Records from a data source:
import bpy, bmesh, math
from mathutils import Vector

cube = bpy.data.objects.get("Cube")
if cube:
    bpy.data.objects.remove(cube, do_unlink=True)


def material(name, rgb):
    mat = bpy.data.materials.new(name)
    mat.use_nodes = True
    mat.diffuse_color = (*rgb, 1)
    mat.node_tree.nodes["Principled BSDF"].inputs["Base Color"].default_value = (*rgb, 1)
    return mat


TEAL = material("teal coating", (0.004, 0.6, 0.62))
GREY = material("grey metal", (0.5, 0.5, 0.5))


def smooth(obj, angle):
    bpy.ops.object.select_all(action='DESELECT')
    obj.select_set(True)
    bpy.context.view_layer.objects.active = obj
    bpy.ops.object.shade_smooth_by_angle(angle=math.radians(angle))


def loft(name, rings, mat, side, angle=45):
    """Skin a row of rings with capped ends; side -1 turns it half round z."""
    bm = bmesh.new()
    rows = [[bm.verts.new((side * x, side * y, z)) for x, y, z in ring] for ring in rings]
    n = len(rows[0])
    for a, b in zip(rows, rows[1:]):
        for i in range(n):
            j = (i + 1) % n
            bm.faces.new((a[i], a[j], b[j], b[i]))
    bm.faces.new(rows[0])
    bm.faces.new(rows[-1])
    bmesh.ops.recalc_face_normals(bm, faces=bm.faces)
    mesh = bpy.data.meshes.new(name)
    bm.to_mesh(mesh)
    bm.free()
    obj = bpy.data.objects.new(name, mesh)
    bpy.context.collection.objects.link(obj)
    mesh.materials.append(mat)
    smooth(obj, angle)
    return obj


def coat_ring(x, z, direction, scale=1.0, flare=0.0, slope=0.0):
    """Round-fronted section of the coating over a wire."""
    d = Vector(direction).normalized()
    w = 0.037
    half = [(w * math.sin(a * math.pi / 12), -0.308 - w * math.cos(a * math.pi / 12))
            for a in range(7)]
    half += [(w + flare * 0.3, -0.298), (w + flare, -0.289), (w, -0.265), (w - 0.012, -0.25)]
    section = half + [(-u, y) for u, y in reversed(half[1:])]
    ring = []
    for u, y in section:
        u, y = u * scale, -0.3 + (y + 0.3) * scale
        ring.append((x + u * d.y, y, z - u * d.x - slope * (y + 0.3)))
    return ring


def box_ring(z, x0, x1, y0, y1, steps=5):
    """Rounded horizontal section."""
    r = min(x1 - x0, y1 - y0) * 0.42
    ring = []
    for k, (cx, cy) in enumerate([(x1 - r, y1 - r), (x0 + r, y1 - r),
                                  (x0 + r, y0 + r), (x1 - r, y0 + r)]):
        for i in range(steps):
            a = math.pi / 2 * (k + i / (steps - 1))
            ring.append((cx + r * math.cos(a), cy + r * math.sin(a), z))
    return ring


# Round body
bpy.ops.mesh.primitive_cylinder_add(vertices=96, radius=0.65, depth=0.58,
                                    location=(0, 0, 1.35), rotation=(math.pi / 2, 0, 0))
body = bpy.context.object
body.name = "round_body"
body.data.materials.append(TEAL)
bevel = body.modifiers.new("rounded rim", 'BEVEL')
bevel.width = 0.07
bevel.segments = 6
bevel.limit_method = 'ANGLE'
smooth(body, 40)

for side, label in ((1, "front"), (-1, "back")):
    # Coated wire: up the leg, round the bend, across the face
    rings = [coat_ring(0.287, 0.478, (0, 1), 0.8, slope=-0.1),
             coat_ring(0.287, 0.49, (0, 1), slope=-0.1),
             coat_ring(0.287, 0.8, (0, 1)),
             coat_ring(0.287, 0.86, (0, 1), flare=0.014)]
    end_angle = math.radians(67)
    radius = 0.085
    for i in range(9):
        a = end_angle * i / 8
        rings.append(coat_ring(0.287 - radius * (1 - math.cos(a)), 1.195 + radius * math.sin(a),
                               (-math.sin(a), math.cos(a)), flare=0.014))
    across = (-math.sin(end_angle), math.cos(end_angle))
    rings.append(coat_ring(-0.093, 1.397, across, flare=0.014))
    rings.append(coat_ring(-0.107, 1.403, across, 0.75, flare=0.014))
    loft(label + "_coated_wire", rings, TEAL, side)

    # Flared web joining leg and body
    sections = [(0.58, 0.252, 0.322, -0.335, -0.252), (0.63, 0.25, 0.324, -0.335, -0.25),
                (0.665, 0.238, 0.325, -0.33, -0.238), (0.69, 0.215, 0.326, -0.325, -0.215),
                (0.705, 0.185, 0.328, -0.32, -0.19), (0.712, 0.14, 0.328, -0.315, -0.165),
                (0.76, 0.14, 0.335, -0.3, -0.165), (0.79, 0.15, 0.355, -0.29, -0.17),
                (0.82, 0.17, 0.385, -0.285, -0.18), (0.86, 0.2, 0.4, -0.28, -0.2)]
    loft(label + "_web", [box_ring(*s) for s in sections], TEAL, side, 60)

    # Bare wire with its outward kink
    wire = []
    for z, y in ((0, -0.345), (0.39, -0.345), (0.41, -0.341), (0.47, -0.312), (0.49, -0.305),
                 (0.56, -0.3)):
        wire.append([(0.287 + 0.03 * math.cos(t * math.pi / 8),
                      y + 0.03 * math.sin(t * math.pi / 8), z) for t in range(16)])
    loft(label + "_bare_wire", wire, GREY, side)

**Task objective**
Wherever the string "Vector" occurs in the data, copy the line that holds it.

**Solution below**
from mathutils import Vector
    d = Vector(direction).normalized()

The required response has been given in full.